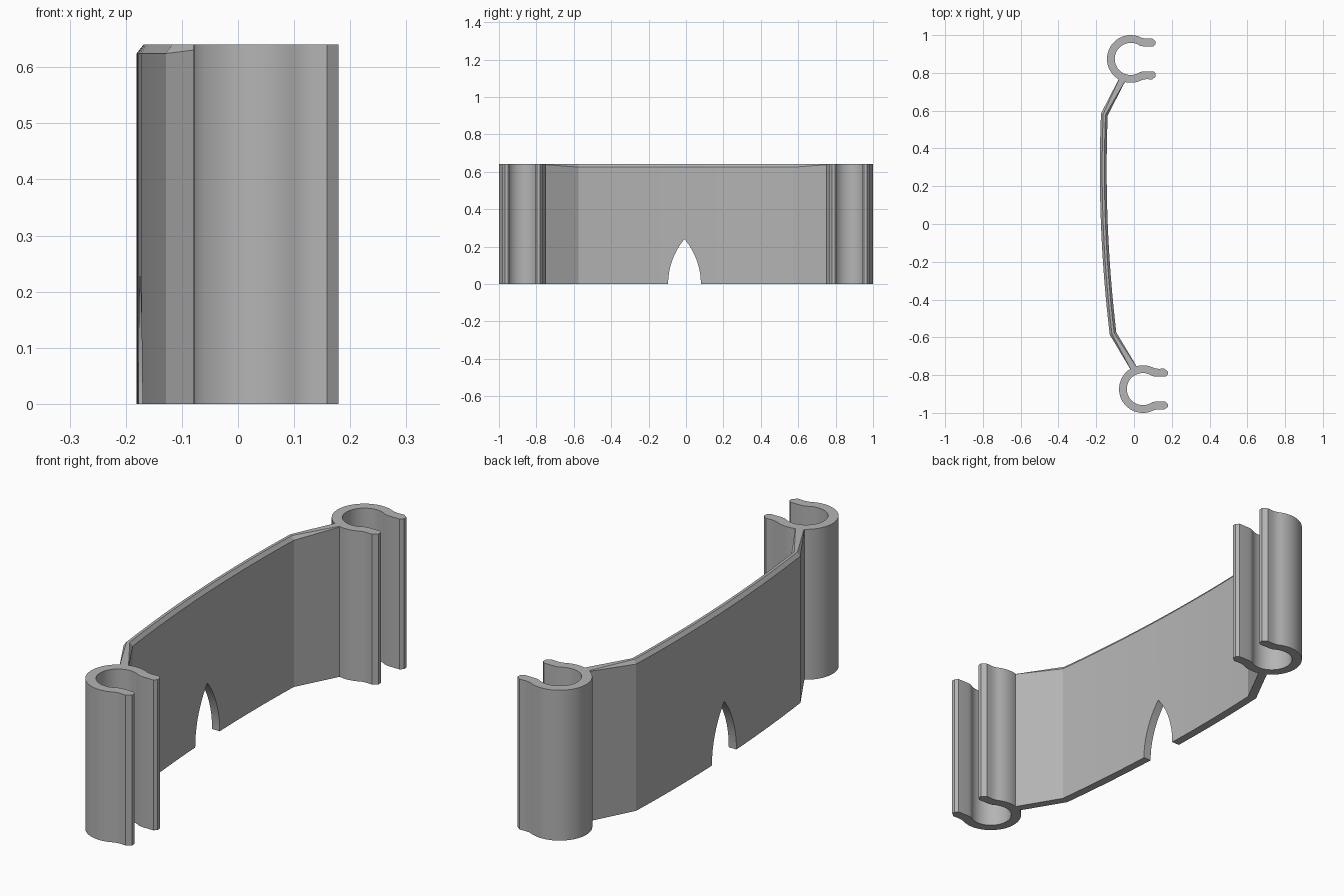
import bpy, bmesh, math
from mathutils import Vector

if "Cube" in bpy.data.objects:
    bpy.data.objects.remove(bpy.data.objects["Cube"])

HEIGHT = 0.64
grey = bpy.data.materials.new("plain grey")
grey.diffuse_color = (0.46, 0.46, 0.46, 1)
grey.use_nodes = True
grey.node_tree.nodes["Principled BSDF"].inputs["Base Color"].default_value = grey.diffuse_color


def make_object(name, bm):
    bmesh.ops.recalc_face_normals(bm, faces=bm.faces)
    mesh = bpy.data.meshes.new(name)
    bm.to_mesh(mesh)
    bm.free()
    mesh.materials.append(grey)
    obj = bpy.data.objects.new(name, mesh)
    bpy.context.collection.objects.link(obj)
    return obj


def smooth(obj, angle=30):
    bpy.ops.object.select_all(action='DESELECT')
    obj.select_set(True)
    bpy.context.view_layer.objects.active = obj
    bpy.ops.object.shade_smooth_by_angle(angle=math.radians(angle))


def extrude_profile(name, points, direction):
    bm = bmesh.new()
    face = bm.faces.new([bm.verts.new(p) for p in points])
    ext = bmesh.ops.extrude_face_region(bm, geom=[face])
    bmesh.ops.translate(bm, vec=direction,
                        verts=[v for v in ext["geom"] if isinstance(v, bmesh.types.BMVert)])
    return make_object(name, bm)


def arc(r, a0, a1, n):
    return [(r * math.cos(math.radians(a0 + (a1 - a0) * i / n)),
             r * math.sin(math.radians(a0 + (a1 - a0) * i / n))) for i in range(n + 1)]


# Open ring clips with two straight lips
lip = [(0.056, 0.068), (0.07, 0.066), (0.12, 0.066), (0.132, 0.078),
       (0.132, 0.094), (0.112, 0.109), (0.085, 0.107), (0.068, 0.109)]
profile = (lip + arc(0.126, 63, 297, 48)
           + [(x, -y) for x, y in reversed(lip)] + arc(0.085, -55, -305, 44))
for name, cx, cy in (("back_clip", -0.017, 0.874), ("front_clip", 0.047, -0.874)):
    clip = extrude_profile(name, [(x + cx, y + cy, 0) for x, y in profile],
                           Vector((0, 0, HEIGHT)))
    smooth(clip)

# Bowed wall: centre line with bent ends, top edges chamfered between the bends
back_bend, front_bend = Vector((-0.157, 0.58)), Vector((-0.111, -0.58))
path = [Vector((-0.058, 0.772))]
STEPS = 16
for i in range(STEPS + 1):
    t = i / STEPS
    p = back_bend.lerp(front_bend, t)
    path.append(p - Vector((0.023 * 4 * t * (1 - t), 0)))
path.append(Vector((0.002, -0.769)))

bm = bmesh.new()
rings = []
for i, p in enumerate(path):
    d0 = (p - path[max(i - 1, 0)]).normalized()
    d1 = (path[min(i + 1, len(path) - 1)] - p).normalized()
    d = (d0 + d1).normalized()
    n = Vector((-d.y, d.x))
    half = 0.018 / max(d.dot(d1 if d1.length else d0), 0.5)
    c = 0.001 if i in (0, len(path) - 1) else 0.012
    section = [(-half, 0), (half, 0), (half, HEIGHT - c * 1.3), (half - c, HEIGHT),
               (-half + c, HEIGHT), (-half, HEIGHT - c * 1.3)]
    rings.append([bm.verts.new((p.x + n.x * s, p.y + n.y * s, z)) for s, z in section])
for a, b in zip(rings, rings[1:]):
    for k in range(6):
        m = (k + 1) % 6
        bm.faces.new((a[k], a[m], b[m], b[k]))
bm.faces.new(rings[0])
bm.faces.new(rings[-1])
wall = make_object("bowed_wall", bm)

# Pointed arch opening at the foot of the wall
W, H, MID = 0.0875, 0.24, -0.008
R = (W * W + H * H) / (2 * W)
side = [(W - R + math.sqrt(R * R - (H * i / 14) ** 2), H * i / 14) for i in range(14)]
outline = ([(W, -0.1)] + side + [(0, H)]
           + [(-y, z) for y, z in reversed(side)] + [(-W, -0.1)])
cutter = extrude_profile("arch_cutter", [(-0.4, MID + y, z) for y, z in outline],
                         Vector((0.6, 0, 0)))
cut = wall.modifiers.new("arch", 'BOOLEAN')
cut.operation = 'DIFFERENCE'
cut.solver = 'EXACT'
cut.object = cutter
bpy.context.view_layer.objects.active = wall
bpy.ops.object.modifier_apply(modifier=cut.name)
bpy.data.objects.remove(cutter, do_unlink=True)
smooth(wall, 15)
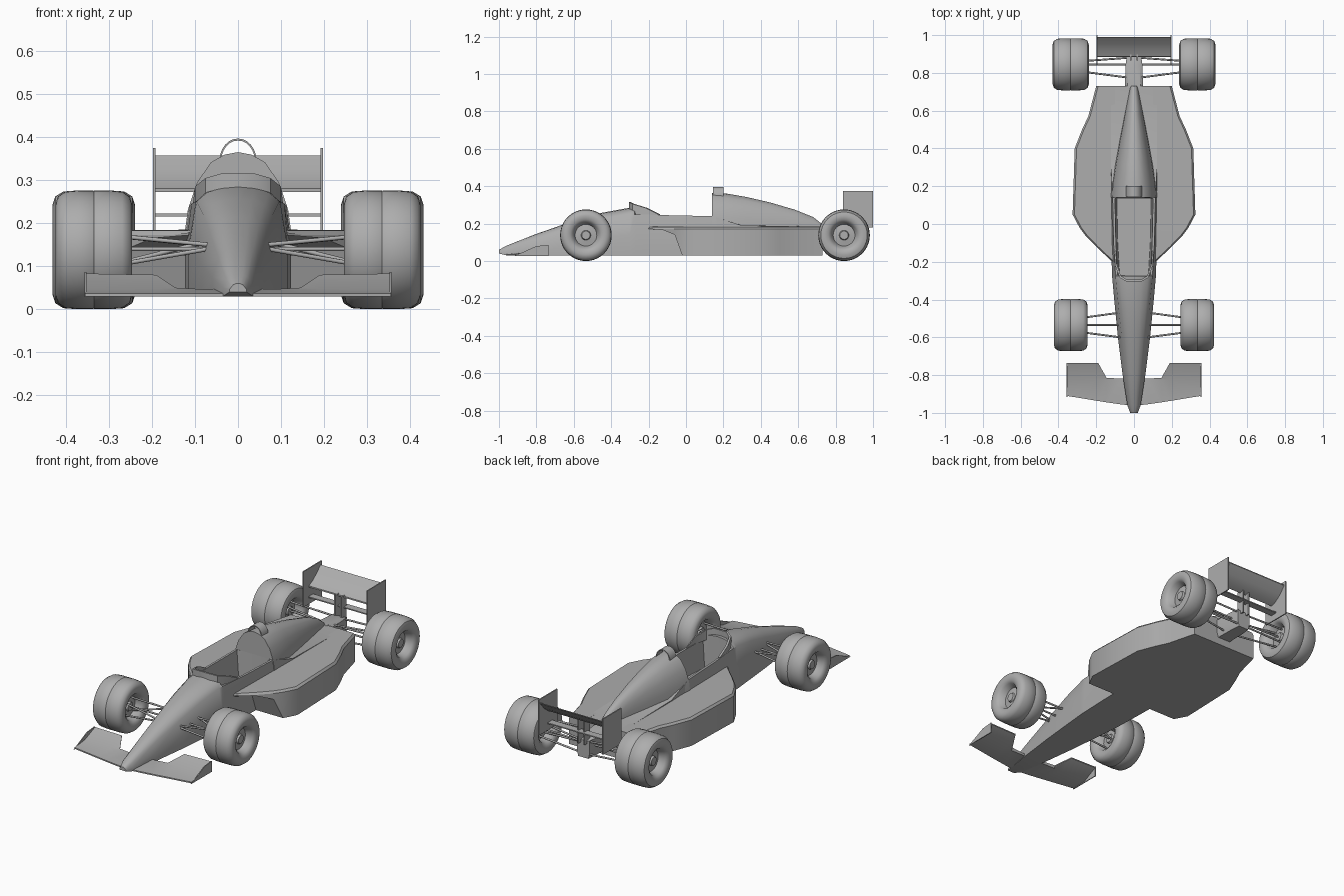
import bpy, bmesh, math
from mathutils import Vector

cube = bpy.data.objects.get("Cube")
if cube:
    bpy.data.objects.remove(cube, do_unlink=True)

grey = bpy.data.materials.new("plain grey")
grey.use_nodes = True
grey.diffuse_color = (0.42, 0.42, 0.42, 1)
grey.node_tree.nodes["Principled BSDF"].inputs["Base Color"].default_value = (0.42, 0.42, 0.42, 1)


def finish(name, bm, angle=35):
    bmesh.ops.remove_doubles(bm, verts=bm.verts, dist=0.0002)
    bmesh.ops.recalc_face_normals(bm, faces=bm.faces)
    mesh = bpy.data.meshes.new(name)
    bm.to_mesh(mesh)
    bm.free()
    mesh.materials.append(grey)
    obj = bpy.data.objects.new(name, mesh)
    bpy.context.collection.objects.link(obj)
    bpy.ops.object.select_all(action='DESELECT')
    obj.select_set(True)
    bpy.context.view_layer.objects.active = obj
    bpy.ops.object.shade_smooth_by_angle(angle=math.radians(angle))
    return obj


def loft(name, rings, angle=35, caps=True):
    """Skin a list of closed rings, capping both ends."""
    bm = bmesh.new()
    rows = [[bm.verts.new(p) for p in ring] for ring in rings]
    n = len(rows[0])
    for a, b in zip(rows, rows[1:]):
        for i in range(n):
            j = (i + 1) % n
            bm.faces.new((a[i], a[j], b[j], b[i]))
    if caps:
        bm.faces.new(rows[0])
        bm.faces.new(rows[-1])
    return finish(name, bm, angle)


def full_ring(y, half):
    """Mirror a half section that starts and ends on the centre line."""
    return [(x, y, z) for x, z in half] + [(-x, y, z) for x, z in half[-2:0:-1]]


def box(name, x, y, z):
    ring = lambda h: [(x[0], y[0], h), (x[1], y[0], h), (x[1], y[1], h), (x[0], y[1], h)]
    return loft(name, [ring(z[0]), ring(z[1])])


def rod(name, a, b, r=0.005, sides=8):
    a, b = Vector(a), Vector(b)
    q = (b - a).to_track_quat('Z', 'Y')
    ring = [q @ Vector((r * math.cos(t), r * math.sin(t), 0))
            for t in (2 * math.pi * i / sides for i in range(sides))]
    return loft(name, [[a + p for p in ring], [b + p for p in ring]], 50)


# Tub: solid nose, open cockpit, then a flat engine deck
def solid(y, wt, wb, ze, zt, zb=0.03):
    rise = zt - ze
    return full_ring(y, [(0, zb), (wb, zb), (wb, (zb + ze) / 2), (wt, ze),
                         (wt * 0.75, ze + rise * 0.6), (wt * 0.4, ze + rise * 0.9), (0, zt)])


def hollow(y, wt, wb, ze):
    return full_ring(y, [(0, 0.03), (wb, 0.03), (wb, (0.03 + ze) / 2), (wt, ze),
                         (wt - 0.012, ze), (wt - 0.022, 0.1), (0, 0.1)])


loft("tub", [
    solid(-1.0, 0.015, 0.02, 0.052, 0.06, 0.04),
    solid(-0.96, 0.027, 0.035, 0.07, 0.082),
    solid(-0.8, 0.045, 0.06, 0.118, 0.145),
    solid(-0.6, 0.065, 0.085, 0.178, 0.215),
    solid(-0.45, 0.081, 0.1, 0.22, 0.258),
    solid(-0.3, 0.096, 0.114, 0.25, 0.285),
    solid(-0.275, 0.098, 0.116, 0.25, 0.287),
    hollow(-0.27, 0.098, 0.116, 0.25),
    hollow(-0.1, 0.108, 0.122, 0.245),
    hollow(0.135, 0.113, 0.126, 0.24),
    solid(0.14, 0.113, 0.126, 0.24, 0.241),
    solid(0.3, 0.122, 0.126, 0.19, 0.191),
    solid(0.73, 0.122, 0.126, 0.183, 0.184),
])

# Windscreen lip wrapping round the front of the cockpit
path = [(0.104, -0.15, 0.243, 0.25), (0.1, -0.22, 0.245, 0.285), (0.075, -0.285, 0.25, 0.305),
        (0.04, -0.305, 0.27, 0.315)]
path += [(-x, y, a, b) for x, y, a, b in reversed(path)]
loft("windscreen", [[(x, y, a), (x, y, b), (x * 0.92, y + 0.01, b), (x * 0.92, y + 0.01, a)]
                    for x, y, a, b in path])

# Engine cover
bell = [(1, 0), (0.93, 0.32), (0.76, 0.64), (0.5, 0.88), (0.25, 0.97), (0, 1)]
cover = [(0.14, 0.125, 0.365), (0.22, 0.117, 0.36), (0.32, 0.1, 0.343), (0.45, 0.076, 0.313),
         (0.58, 0.05, 0.275), (0.68, 0.03, 0.235), (0.73, 0.02, 0.195)]
loft("engine_cover", [full_ring(y, [(0, 0.17)] + [(w * u, 0.17 + (top - 0.17) * v) for u, v in bell])
                      for y, w, top in cover], 40)

# Thin arched hoop above the cover
arc = [math.pi * i / 12 for i in range(13)]
loft("roll_hoop", [[(r * math.cos(t), y, 0.345 + r * 1.2 * math.sin(t)) for r, y in
                    ((0.043, 0.145), (0.043, 0.2), (0.039, 0.2), (0.039, 0.145))] for t in arc])

# Gearbox
loft("gearbox", [full_ring(y, [(0, 0.07), (w * 0.8, 0.07), (w, 0.1), (w, 0.17), (w * 0.7, h), (0, h)])
                 for y, w, h in ((0.72, 0.048, 0.185), (0.84, 0.045, 0.18), (0.89, 0.038, 0.165))])

# Rear wing
blade = [(0.888, 0.272, 0.28), (0.92, 0.285, 0.296), (0.955, 0.312, 0.322), (0.99, 0.352, 0.357)]
section = [(y, lo) for y, lo, hi in blade] + [(y, hi) for y, lo, hi in reversed(blade)]
loft("rear_wing", [[(x, y, z) for y, z in section] for x in (-0.195, 0.195)])
box("rear_wing_beam", (-0.195, 0.195), (0.885, 0.925), (0.216, 0.222))

pod = [(-0.2, 0.115, 0.178), (-0.12, 0.2, 0.165), (-0.06, 0.258, 0.14), (-0.02, 0.288, 0.03),
       (0.05, 0.325, 0.03), (0.4, 0.314, 0.03), (0.5, 0.275, 0.03), (0.57, 0.242, 0.03), (0.73, 0.2, 0.03)]
front_wing = [(0.02, -0.96, -0.82, 0.046), (0.07, -0.955, -0.818, 0.046),
              (0.145, -0.944, -0.815, 0.05), (0.19, -0.937, -0.735, 0.08), (0.355, -0.91, -0.735, 0.083)]

# Tyre and rim profile: radius and offset from the wheel middle, outer side first
tyre = [(0.0, 0.06), (0.022, 0.06), (0.026, 0.05), (0.058, 0.045), (0.07, 0.078), (0.084, 0.088),
        (0.105, 0.092), (0.124, 0.086), (0.1355, 0.068), (0.138, 0.035), (0.138, 0.002), (0.1365, 0)]
tyre += [(r, -x) for r, x in reversed(tyre[:-1])]


def wheel(name, side, x, y, width):
    bm = bmesh.new()
    pts = [bm.verts.new((side * (x + o * width), y, 0.138 + r)) for r, o in tyre]
    edges = [bm.edges.new(pair) for pair in zip(pts, pts[1:])]
    bmesh.ops.spin(bm, geom=pts + edges, cent=(0, y, 0.138), axis=(1, 0, 0),
                   angle=2 * math.pi, steps=40, use_merge=True)
    finish(name, bm, 40)


for side, word in ((1, "left"), (-1, "right")):
    # Sidepod with an undercut inlet at the front
    loft(word + "_sidepod", [[(side * 0.1, y, zb), (side * xo, y, zb), (side * xo, y, 0.172),
                              (side * (xo - 0.01), y, 0.183), (side * 0.1, y, 0.185)]
                             for y, xo, zb in pod], 30)
    # Front wing with raised flap and triangular end plate
    loft(word + "_front_wing", [[(side * x, a, 0.03), (side * x, -0.82, 0.034), (side * x, b, zt - 0.006),
                                 (side * x, b, zt), (side * x, -0.825, 0.047), (side * x, a, 0.037)]
                                for x, a, b, zt in front_wing])
    loft(word + "_front_end_plate", [[(side * x, -0.915, 0.028), (side * x, -0.735, 0.028),
                                      (side * x, -0.735, 0.086), (side * x, -0.8, 0.08)]
                                     for x in (0.352, 0.357)])
    # Rear wing end plate and post
    box(word + "_rear_end_plate", sorted((side * 0.192, side * 0.198)), (0.84, 1.0), (0.18, 0.375))
    box(word + "_wing_post", sorted((side * 0.014, side * 0.022)), (0.865, 0.91), (0.15, 0.285))
    # Wheels
    wheel(word + "_front_wheel", side, 0.335, -0.535, 0.97)
    wheel(word + "_rear_wheel", side, 0.335, 0.845, 1.04)
    # Suspension arms: inner y, outer y, inner x, and heights
    for i, (yi, yo, xi, zi, zo) in enumerate((
            (-0.47, -0.5, 0.08, 0.15, 0.172), (-0.6, -0.57, 0.07, 0.15, 0.172),
            (-0.535, -0.535, 0.07, 0.14, 0.14), (-0.47, -0.5, 0.08, 0.155, 0.1),
            (-0.6, -0.57, 0.07, 0.14, 0.1), (0.775, 0.81, 0.03, 0.17, 0.18),
            (0.88, 0.86, 0.03, 0.16, 0.18), (0.845, 0.845, 0.03, 0.13, 0.138),
            (0.775, 0.81, 0.03, 0.09, 0.1), (0.88, 0.86, 0.03, 0.09, 0.1))):
        rod(f"{word}_suspension_arm_{i + 1}", (side * xi, yi, zi), (side * 0.3, yo, zo))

■ ■ ■

Activity — Search the listing above for the lines with "rings.append([bm.verts.new((p.x + n.x" and "R = (W * W + H * H) / (2 * W)", then output those lines and all lines between them exactly.

Response below —
    rings.append([bm.verts.new((p.x + n.x * s, p.y + n.y * s, z)) for s, z in section])
for a, b in zip(rings, rings[1:]):
    for k in range(6):
        m = (k + 1) % 6
        bm.faces.new((a[k], a[m], b[m], b[k]))
bm.faces.new(rings[0])
bm.faces.new(rings[-1])
wall = make_object("bowed_wall", bm)

# Pointed arch opening at the foot of the wall
W, H, MID = 0.0875, 0.24, -0.008
R = (W * W + H * H) / (2 * W)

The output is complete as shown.